--- Data for this exercise Enclosed Below ---

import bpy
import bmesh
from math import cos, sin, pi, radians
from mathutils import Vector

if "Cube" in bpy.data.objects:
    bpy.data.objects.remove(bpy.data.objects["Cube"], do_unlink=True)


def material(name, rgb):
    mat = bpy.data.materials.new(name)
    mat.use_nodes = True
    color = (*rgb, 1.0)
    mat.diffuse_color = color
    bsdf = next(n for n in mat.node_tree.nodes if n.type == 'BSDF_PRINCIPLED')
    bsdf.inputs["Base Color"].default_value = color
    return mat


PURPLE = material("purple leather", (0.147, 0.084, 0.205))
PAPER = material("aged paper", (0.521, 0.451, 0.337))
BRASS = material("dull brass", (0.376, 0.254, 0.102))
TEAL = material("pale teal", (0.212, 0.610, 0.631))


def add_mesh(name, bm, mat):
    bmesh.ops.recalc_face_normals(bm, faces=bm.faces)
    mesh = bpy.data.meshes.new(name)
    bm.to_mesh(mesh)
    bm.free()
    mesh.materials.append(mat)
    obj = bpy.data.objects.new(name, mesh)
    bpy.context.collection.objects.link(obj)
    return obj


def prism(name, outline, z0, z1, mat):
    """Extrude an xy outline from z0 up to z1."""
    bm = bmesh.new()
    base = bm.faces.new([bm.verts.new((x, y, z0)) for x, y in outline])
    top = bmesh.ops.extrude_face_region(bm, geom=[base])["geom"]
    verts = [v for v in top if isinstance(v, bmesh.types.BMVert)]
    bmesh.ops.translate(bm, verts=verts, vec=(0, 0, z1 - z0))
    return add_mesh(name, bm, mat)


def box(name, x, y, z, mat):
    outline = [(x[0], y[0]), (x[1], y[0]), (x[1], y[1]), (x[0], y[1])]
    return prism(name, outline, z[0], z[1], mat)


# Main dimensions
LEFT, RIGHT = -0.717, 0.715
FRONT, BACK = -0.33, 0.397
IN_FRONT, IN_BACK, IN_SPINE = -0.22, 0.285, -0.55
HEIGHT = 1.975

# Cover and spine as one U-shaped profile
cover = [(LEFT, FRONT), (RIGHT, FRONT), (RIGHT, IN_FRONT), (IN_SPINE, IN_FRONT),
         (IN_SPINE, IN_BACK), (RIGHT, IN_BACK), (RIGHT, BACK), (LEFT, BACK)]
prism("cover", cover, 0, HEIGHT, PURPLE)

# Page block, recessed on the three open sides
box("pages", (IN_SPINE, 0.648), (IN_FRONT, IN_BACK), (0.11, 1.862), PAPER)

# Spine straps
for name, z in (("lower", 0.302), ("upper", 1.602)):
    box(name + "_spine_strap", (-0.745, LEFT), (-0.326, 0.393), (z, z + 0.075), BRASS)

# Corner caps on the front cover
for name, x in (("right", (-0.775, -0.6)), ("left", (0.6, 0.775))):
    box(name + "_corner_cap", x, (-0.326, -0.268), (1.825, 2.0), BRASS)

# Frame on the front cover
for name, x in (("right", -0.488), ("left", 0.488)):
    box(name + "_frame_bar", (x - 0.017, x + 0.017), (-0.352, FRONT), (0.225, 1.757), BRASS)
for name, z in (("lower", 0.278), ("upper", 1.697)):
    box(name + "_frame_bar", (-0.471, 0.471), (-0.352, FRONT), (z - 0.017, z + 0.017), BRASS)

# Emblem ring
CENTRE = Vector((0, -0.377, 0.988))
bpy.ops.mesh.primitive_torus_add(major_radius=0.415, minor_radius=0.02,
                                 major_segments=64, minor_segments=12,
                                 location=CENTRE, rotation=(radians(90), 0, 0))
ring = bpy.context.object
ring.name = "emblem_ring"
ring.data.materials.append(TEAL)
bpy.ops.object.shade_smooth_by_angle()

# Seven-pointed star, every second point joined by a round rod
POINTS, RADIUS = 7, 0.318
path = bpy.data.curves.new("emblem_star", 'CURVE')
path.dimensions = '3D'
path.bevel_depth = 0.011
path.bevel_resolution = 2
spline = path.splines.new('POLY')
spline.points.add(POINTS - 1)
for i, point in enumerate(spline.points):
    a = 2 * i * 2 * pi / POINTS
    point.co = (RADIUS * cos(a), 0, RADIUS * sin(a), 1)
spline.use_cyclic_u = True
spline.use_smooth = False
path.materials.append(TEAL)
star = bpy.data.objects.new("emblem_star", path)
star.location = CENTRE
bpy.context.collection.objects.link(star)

--- End of Enclosed Data for this exercise ---

*Work order*. Only the lines above from the line with "bpy.context.collection.objects.link(obj)" to the line with "y[1]), (x[0], y[1])]", those two lines included, should be reproduced exactly.

*Answer to this task*.
    bpy.context.collection.objects.link(obj)
    return obj


def prism(name, outline, z0, z1, mat):
    """Extrude an xy outline from z0 up to z1."""
    bm = bmesh.new()
    base = bm.faces.new([bm.verts.new((x, y, z0)) for x, y in outline])
    top = bmesh.ops.extrude_face_region(bm, geom=[base])["geom"]
    verts = [v for v in top if isinstance(v, bmesh.types.BMVert)]
    bmesh.ops.translate(bm, verts=verts, vec=(0, 0, z1 - z0))
    return add_mesh(name, bm, mat)


def box(name, x, y, z, mat):
    outline = [(x[0], y[0]), (x[1], y[0]), (x[1], y[1]), (x[0], y[1])]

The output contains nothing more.